> **The records**
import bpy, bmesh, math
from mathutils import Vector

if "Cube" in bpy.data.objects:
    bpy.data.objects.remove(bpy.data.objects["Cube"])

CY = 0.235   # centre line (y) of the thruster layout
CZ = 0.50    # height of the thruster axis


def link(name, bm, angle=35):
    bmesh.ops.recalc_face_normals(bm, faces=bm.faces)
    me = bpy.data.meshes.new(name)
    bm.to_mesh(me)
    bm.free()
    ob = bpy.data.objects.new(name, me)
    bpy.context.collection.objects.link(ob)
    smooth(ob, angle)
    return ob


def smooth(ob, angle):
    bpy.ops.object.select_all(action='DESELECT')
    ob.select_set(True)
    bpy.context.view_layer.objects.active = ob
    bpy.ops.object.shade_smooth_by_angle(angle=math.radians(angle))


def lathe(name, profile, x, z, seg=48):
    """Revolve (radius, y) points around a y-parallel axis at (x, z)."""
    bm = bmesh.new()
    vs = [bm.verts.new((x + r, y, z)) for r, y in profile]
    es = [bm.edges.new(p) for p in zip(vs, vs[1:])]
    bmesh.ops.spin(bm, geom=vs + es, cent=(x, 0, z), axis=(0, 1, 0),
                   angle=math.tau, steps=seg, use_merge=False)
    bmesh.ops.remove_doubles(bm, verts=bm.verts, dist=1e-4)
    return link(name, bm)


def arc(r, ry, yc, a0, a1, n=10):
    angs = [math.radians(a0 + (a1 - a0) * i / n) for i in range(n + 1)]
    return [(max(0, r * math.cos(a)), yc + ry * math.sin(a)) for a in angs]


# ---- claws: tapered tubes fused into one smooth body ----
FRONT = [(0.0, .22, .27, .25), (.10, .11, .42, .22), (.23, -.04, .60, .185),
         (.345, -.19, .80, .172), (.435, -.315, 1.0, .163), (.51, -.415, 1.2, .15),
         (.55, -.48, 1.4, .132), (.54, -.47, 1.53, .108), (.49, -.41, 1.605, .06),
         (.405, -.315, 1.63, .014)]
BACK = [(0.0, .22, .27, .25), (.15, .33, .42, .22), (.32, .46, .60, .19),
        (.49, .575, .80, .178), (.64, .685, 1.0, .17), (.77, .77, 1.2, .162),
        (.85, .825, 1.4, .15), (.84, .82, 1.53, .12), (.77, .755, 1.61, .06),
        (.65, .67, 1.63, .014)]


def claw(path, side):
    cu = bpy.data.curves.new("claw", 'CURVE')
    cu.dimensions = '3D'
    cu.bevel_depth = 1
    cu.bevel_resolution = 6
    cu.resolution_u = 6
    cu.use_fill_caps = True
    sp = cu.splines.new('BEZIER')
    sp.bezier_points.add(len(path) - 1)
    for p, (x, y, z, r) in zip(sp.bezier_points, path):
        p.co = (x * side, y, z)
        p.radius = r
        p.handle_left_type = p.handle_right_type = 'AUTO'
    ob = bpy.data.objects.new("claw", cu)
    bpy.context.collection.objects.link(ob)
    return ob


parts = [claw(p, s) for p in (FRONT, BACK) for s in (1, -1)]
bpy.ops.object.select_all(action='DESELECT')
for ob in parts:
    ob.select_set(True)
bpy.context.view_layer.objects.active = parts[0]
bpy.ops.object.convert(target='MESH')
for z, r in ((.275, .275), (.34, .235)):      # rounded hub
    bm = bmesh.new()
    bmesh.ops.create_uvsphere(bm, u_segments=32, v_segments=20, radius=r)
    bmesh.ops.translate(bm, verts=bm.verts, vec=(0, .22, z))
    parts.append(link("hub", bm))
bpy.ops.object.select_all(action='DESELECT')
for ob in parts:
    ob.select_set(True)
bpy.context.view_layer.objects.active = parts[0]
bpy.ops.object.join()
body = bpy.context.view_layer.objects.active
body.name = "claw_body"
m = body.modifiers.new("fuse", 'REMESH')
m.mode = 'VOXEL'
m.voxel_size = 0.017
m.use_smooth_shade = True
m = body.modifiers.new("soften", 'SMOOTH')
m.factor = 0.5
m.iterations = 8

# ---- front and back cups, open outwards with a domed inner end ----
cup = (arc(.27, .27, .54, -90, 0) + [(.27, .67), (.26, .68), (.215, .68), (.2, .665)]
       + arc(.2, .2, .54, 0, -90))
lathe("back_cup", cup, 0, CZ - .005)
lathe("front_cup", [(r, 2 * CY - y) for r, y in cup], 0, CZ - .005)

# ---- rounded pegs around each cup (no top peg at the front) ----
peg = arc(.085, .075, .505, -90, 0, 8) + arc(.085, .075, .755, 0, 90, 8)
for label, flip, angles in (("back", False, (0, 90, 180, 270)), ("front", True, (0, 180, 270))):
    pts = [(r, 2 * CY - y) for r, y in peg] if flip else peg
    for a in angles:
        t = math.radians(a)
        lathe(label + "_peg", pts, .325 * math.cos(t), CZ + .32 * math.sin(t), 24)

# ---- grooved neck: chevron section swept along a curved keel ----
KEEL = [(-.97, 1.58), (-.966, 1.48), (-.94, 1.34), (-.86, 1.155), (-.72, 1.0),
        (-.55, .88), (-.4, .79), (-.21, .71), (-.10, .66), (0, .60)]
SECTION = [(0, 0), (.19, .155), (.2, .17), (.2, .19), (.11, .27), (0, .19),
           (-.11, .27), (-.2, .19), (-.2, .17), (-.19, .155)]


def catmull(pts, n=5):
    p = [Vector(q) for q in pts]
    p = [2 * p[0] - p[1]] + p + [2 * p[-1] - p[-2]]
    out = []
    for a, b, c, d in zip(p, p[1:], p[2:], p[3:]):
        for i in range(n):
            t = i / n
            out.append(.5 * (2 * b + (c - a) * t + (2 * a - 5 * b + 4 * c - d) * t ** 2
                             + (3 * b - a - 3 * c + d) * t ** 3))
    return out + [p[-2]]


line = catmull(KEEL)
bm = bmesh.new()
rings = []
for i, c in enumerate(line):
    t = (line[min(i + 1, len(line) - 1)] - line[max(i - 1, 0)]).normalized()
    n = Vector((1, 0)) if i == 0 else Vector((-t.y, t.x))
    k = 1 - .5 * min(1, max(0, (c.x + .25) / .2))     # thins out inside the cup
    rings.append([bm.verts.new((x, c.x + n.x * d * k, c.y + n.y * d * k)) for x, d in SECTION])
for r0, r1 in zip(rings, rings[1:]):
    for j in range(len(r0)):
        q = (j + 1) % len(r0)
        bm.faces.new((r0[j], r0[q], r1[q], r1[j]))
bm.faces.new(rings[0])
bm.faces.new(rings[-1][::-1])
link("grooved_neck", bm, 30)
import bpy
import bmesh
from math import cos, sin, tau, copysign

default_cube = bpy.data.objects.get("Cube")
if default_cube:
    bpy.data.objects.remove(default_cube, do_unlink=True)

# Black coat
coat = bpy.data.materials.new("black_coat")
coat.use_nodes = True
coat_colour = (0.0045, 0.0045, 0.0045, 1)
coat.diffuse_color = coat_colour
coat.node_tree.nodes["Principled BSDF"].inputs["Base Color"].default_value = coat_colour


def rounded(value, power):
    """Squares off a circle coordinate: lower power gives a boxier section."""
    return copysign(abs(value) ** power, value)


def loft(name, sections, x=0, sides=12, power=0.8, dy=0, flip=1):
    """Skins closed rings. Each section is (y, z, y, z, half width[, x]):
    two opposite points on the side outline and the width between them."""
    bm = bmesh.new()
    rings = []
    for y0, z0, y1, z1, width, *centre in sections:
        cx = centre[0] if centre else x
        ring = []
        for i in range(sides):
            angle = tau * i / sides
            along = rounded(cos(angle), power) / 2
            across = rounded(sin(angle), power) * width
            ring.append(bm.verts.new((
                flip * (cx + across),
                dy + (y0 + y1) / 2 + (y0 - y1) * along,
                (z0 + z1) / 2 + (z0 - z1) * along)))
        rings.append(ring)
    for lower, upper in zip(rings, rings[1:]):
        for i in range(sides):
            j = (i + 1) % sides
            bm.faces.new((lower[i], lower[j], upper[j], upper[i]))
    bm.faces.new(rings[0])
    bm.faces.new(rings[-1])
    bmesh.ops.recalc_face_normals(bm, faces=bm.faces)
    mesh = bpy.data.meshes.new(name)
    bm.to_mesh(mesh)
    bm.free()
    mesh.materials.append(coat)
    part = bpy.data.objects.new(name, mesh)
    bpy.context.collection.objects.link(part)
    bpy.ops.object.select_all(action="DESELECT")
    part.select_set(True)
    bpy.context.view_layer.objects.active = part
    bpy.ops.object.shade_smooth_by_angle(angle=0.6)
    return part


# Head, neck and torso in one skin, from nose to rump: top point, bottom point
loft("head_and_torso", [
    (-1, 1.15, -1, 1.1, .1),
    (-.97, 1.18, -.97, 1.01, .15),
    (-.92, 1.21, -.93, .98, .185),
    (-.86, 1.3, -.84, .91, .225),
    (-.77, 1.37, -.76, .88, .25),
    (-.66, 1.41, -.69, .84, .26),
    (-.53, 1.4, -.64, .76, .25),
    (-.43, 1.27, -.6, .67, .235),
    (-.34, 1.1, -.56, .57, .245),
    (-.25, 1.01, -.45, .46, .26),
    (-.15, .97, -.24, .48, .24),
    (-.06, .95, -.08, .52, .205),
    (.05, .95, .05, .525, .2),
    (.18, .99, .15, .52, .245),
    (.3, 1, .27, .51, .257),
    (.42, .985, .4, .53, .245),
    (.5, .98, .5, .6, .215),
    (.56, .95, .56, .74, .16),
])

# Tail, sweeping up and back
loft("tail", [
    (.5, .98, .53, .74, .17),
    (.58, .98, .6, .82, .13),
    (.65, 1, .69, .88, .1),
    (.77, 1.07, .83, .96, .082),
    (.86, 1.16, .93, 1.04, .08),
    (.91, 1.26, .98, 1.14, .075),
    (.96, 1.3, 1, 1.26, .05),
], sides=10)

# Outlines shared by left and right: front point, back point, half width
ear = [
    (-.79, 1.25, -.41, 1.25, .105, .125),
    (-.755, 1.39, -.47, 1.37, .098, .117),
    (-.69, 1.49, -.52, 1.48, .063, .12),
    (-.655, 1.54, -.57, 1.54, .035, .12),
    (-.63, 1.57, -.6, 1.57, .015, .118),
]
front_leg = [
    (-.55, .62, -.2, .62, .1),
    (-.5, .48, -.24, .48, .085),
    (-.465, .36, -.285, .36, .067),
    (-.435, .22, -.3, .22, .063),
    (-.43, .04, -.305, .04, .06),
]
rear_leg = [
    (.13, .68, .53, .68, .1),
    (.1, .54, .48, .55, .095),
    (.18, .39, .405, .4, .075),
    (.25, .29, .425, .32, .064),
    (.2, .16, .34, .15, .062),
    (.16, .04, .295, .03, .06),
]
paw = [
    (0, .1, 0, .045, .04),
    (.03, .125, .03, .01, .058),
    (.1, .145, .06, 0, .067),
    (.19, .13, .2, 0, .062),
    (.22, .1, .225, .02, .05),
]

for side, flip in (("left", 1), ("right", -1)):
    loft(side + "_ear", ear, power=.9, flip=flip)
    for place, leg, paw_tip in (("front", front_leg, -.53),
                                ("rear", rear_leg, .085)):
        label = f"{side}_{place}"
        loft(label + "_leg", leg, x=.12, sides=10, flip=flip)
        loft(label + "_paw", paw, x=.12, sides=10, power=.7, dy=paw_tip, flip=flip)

> **How to complete this task**
Where does the word "bmesh" appear in the listing above? Copy every line that holds it.

> **Solution to the problem**
import bpy, bmesh, math
    bmesh.ops.recalc_face_normals(bm, faces=bm.faces)
    bm = bmesh.new()
    bmesh.ops.spin(bm, geom=vs + es, cent=(x, 0, z), axis=(0, 1, 0),
    bmesh.ops.remove_doubles(bm, verts=bm.verts, dist=1e-4)
    bm = bmesh.new()
    bmesh.ops.create_uvsphere(bm, u_segments=32, v_segments=20, radius=r)
    bmesh.ops.translate(bm, verts=bm.verts, vec=(0, .22, z))
bm = bmesh.new()
import bmesh
    bm = bmesh.new()
    bmesh.ops.recalc_face_normals(bm, faces=bm.faces)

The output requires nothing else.